## Exercise aim
Among the entries below, find each line with "loft" and show it.

## Supplied material

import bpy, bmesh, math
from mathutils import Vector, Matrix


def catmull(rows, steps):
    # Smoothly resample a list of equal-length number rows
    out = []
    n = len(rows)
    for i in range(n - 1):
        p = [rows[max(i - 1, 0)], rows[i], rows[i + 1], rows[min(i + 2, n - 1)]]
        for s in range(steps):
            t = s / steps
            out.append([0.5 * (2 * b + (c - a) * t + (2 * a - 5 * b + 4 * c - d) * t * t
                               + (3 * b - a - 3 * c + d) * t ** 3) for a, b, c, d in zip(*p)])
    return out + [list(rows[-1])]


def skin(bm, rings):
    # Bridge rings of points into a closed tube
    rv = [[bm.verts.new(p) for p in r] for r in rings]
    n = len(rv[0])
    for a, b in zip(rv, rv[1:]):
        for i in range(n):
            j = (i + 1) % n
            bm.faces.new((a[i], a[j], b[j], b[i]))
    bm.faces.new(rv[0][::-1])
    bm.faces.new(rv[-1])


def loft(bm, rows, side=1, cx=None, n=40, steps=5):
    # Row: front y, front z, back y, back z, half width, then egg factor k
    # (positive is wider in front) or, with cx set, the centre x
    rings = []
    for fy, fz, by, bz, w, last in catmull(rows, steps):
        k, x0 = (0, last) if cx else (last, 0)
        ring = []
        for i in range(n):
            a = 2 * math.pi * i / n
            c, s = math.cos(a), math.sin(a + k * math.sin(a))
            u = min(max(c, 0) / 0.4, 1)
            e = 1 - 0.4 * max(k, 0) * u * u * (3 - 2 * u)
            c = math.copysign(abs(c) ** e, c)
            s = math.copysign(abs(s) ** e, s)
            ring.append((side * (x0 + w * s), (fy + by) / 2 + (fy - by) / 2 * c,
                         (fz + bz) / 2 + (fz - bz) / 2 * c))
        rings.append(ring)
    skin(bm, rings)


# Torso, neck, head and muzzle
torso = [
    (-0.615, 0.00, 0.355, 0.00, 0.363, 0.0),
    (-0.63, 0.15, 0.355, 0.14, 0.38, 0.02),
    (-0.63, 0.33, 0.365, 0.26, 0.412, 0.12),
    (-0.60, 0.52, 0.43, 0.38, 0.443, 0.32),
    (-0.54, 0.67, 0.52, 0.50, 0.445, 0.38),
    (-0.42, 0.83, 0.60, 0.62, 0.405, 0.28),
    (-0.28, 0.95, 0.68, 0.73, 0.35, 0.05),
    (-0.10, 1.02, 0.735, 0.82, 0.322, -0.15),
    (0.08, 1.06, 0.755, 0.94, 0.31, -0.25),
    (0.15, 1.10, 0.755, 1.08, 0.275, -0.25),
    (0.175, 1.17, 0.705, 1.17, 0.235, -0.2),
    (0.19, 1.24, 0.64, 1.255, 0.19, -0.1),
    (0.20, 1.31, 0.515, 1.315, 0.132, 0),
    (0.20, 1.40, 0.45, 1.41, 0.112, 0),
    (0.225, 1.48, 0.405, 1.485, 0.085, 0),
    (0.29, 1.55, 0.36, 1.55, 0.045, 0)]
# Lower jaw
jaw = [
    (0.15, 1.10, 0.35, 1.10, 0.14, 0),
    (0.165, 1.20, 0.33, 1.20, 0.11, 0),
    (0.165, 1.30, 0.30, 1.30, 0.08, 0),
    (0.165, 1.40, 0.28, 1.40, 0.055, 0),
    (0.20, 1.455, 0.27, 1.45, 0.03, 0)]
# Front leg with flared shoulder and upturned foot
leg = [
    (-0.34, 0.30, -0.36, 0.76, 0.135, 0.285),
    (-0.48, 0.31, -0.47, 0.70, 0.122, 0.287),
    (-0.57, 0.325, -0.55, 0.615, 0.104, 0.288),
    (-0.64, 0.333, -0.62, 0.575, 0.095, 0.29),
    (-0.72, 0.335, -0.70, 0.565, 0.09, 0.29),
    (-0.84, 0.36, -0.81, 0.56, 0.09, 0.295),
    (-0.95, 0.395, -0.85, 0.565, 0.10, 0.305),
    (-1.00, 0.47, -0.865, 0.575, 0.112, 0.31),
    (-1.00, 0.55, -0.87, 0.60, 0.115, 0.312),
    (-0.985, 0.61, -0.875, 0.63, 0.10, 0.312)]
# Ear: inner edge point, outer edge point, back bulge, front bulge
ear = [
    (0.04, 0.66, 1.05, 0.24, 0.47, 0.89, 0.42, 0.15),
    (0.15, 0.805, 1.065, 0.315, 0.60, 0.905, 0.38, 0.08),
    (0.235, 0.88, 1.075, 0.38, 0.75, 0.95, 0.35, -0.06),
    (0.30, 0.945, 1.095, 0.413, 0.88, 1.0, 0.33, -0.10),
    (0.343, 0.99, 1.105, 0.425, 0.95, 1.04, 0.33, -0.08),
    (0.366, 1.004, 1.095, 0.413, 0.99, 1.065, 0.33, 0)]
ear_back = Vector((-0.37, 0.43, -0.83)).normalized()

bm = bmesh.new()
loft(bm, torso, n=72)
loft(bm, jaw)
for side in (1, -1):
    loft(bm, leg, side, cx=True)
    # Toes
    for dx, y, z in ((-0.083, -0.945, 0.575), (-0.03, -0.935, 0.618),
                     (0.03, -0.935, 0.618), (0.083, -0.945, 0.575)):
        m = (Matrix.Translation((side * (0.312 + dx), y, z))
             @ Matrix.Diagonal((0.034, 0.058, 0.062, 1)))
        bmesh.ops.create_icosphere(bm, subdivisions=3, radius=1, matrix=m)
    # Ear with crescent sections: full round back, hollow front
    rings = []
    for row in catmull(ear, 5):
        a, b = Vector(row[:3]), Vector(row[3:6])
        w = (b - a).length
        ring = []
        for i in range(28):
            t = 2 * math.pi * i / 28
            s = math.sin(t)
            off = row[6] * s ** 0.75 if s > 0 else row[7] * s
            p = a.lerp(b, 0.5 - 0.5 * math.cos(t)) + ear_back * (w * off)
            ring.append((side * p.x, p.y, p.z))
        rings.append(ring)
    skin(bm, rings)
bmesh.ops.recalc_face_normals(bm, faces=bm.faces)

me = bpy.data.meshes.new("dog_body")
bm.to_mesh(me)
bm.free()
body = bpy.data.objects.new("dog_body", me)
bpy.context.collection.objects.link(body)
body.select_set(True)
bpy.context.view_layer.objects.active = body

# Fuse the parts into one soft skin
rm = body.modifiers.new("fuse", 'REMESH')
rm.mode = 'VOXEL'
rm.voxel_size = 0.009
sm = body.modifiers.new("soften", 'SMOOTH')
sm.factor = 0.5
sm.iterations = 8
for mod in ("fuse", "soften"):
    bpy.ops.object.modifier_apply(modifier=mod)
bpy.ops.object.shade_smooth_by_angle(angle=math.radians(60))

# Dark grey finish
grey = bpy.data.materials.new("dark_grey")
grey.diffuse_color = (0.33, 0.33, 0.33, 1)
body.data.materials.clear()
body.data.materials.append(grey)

## Written response
def loft(bm, rows, side=1, cx=None, n=40, steps=5):
loft(bm, torso, n=72)
loft(bm, jaw)
    loft(bm, leg, side, cx=True)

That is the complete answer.